Source data
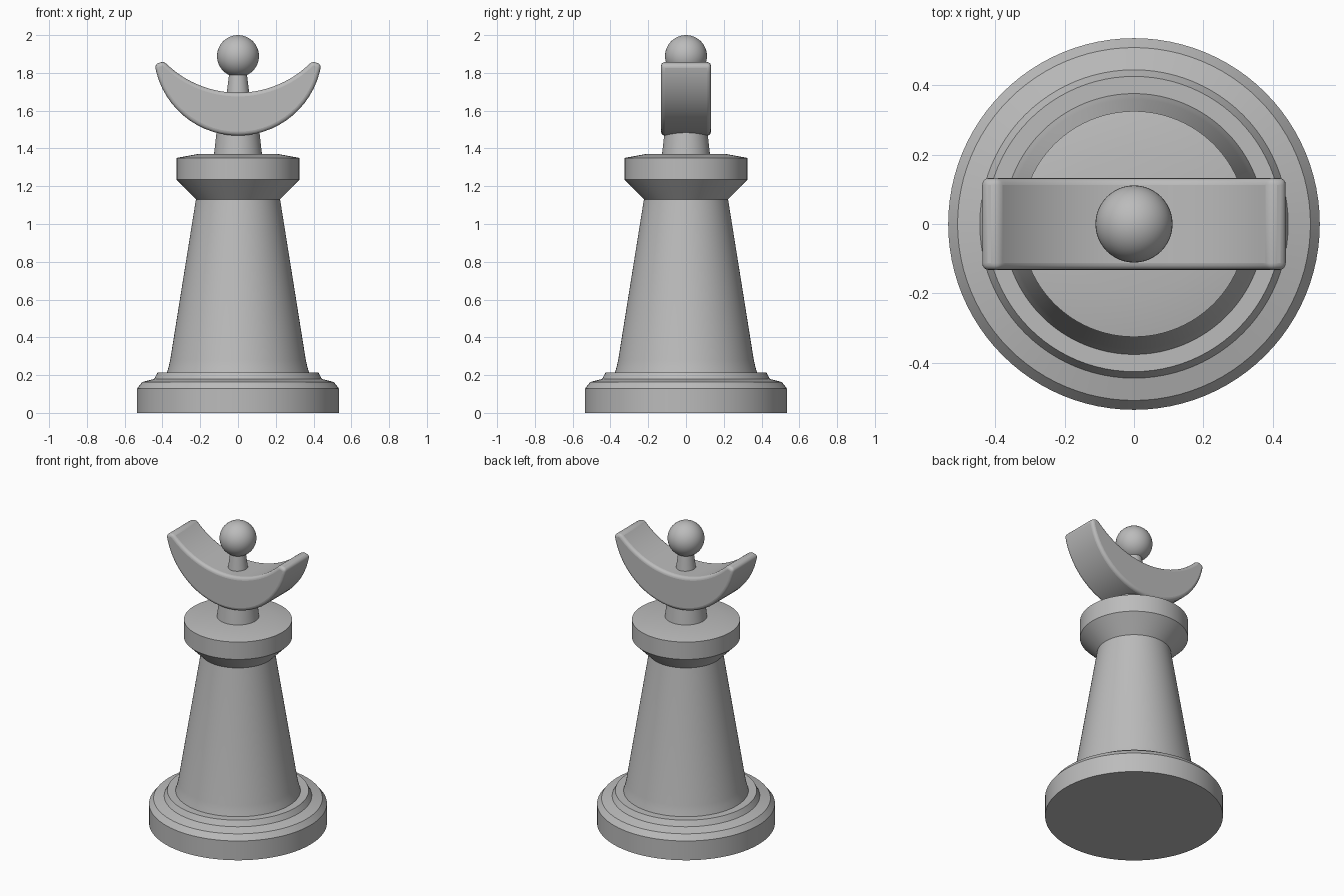
import bpy, bmesh, math
from mathutils import Matrix

cube = bpy.data.objects.get("Cube")
if cube:
    bpy.data.objects.remove(cube, do_unlink=True)

grey = bpy.data.materials.new("stone grey")
grey.use_nodes = True
colour = (0.5, 0.5, 0.5, 1)
grey.diffuse_color = colour
grey.node_tree.nodes["Principled BSDF"].inputs["Base Color"].default_value = colour


def finish(name, bm, angle=30):
    """Turn a bmesh into a smooth-shaded object with crisp edges."""
    bmesh.ops.recalc_face_normals(bm, faces=bm.faces)
    mesh = bpy.data.meshes.new(name)
    bm.to_mesh(mesh)
    bm.free()
    mesh.materials.append(grey)
    obj = bpy.data.objects.new(name, mesh)
    bpy.context.collection.objects.link(obj)
    bpy.ops.object.select_all(action='DESELECT')
    obj.select_set(True)
    bpy.context.view_layer.objects.active = obj
    bpy.ops.object.shade_smooth_by_angle(angle=math.radians(angle))
    return obj


def turned(name, profile, sides=96):
    """Lathe a closed solid from (radius, height) points."""
    bm = bmesh.new()
    rings = [[bm.verts.new((r * math.cos(math.tau * i / sides),
                            r * math.sin(math.tau * i / sides), z))
              for i in range(sides)] for r, z in profile]
    for low, high in zip(rings, rings[1:]):
        for i in range(sides):
            j = (i + 1) % sides
            bm.faces.new((low[i], low[j], high[j], high[i]))
    bm.faces.new(rings[0])
    bm.faces.new(rings[-1])
    return finish(name, bm, 22)


# Turned parts, from the ground up
turned("stepped_base", [(0.535, 0), (0.535, 0.128), (0.508, 0.163),
                        (0.444, 0.18), (0.425, 0.215)])
turned("tapered_body", [(0.377, 0.21), (0.367, 0.245), (0.359, 0.28), (0.222, 1.135)])
turned("collar", [(0.222, 1.13), (0.325, 1.235), (0.325, 1.35), (0.21, 1.371)])
turned("neck", [(0.128, 1.36), (0.11, 1.52)])
turned("finial_stem", [(0.064, 1.66), (0.045, 1.81)])

# Ball on top
bm = bmesh.new()
bmesh.ops.create_uvsphere(bm, u_segments=48, v_segments=24, radius=0.111,
                          matrix=Matrix.Translation((0, 0, 1.889)))
finish("finial_ball", bm)


# Crescent: two arcs joined at the tips, extruded front to back
def arc(half_width, bottom, tip, steps=28):
    sag = tip - bottom
    radius = (half_width ** 2 + sag ** 2) / (2 * sag)
    reach = math.asin(half_width / radius)
    angles = [reach * (2 * i / steps - 1) for i in range(steps + 1)]
    return [(radius * math.sin(a), bottom + radius * (1 - math.cos(a))) for a in angles]


depth = 0.132
outer = arc(0.441, 1.468, 1.845)
inner = arc(0.393, 1.695, 1.862)
bm = bmesh.new()
strips = [[bm.verts.new((x, y, z)) for x, z in line]
          for line, y in ((outer, -depth), (inner, -depth), (inner, depth), (outer, depth))]
for a, b in zip(strips, strips[1:] + strips[:1]):
    for i in range(len(a) - 1):
        bm.faces.new((a[i], a[i + 1], b[i + 1], b[i]))
for end in (0, -1):
    bm.faces.new([s[end] for s in strips])
crescent = finish("crescent", bm)
bevel = crescent.modifiers.new("rounded edges", 'BEVEL')
bevel.width = 0.02
bevel.segments = 4
bevel.limit_method = 'ANGLE'
bevel.angle_limit = math.radians(40)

**Exercise objective**
Copy out each line of the data above, exactly, if it lies between the line holding "bpy.context.view_layer.objects.active = obj" and the line holding "for i in range(len(a)", inclusive; copy no other line.

**Response**
    bpy.context.view_layer.objects.active = obj
    bpy.ops.object.shade_smooth_by_angle(angle=math.radians(angle))
    return obj


def turned(name, profile, sides=96):
    """Lathe a closed solid from (radius, height) points."""
    bm = bmesh.new()
    rings = [[bm.verts.new((r * math.cos(math.tau * i / sides),
                            r * math.sin(math.tau * i / sides), z))
              for i in range(sides)] for r, z in profile]
    for low, high in zip(rings, rings[1:]):
        for i in range(sides):
            j = (i + 1) % sides
            bm.faces.new((low[i], low[j], high[j], high[i]))
    bm.faces.new(rings[0])
    bm.faces.new(rings[-1])
    return finish(name, bm, 22)


# Turned parts, from the ground up
turned("stepped_base", [(0.535, 0), (0.535, 0.128), (0.508, 0.163),
                        (0.444, 0.18), (0.425, 0.215)])
turned("tapered_body", [(0.377, 0.21), (0.367, 0.245), (0.359, 0.28), (0.222, 1.135)])
turned("collar", [(0.222, 1.13), (0.325, 1.235), (0.325, 1.35), (0.21, 1.371)])
turned("neck", [(0.128, 1.36), (0.11, 1.52)])
turned("finial_stem", [(0.064, 1.66), (0.045, 1.81)])

# Ball on top
bm = bmesh.new()
bmesh.ops.create_uvsphere(bm, u_segments=48, v_segments=24, radius=0.111,
                          matrix=Matrix.Translation((0, 0, 1.889)))
finish("finial_ball", bm)


# Crescent: two arcs joined at the tips, extruded front to back
def arc(half_width, bottom, tip, steps=28):
    sag = tip - bottom
    radius = (half_width ** 2 + sag ** 2) / (2 * sag)
    reach = math.asin(half_width / radius)
    angles = [reach * (2 * i / steps - 1) for i in range(steps + 1)]
    return [(radius * math.sin(a), bottom + radius * (1 - math.cos(a))) for a in angles]


depth = 0.132
outer = arc(0.441, 1.468, 1.845)
inner = arc(0.393, 1.695, 1.862)
bm = bmesh.new()
strips = [[bm.verts.new((x, y, z)) for x, z in line]
          for line, y in ((outer, -depth), (inner, -depth), (inner, depth), (outer, depth))]
for a, b in zip(strips, strips[1:] + strips[:1]):
    for i in range(len(a) - 1):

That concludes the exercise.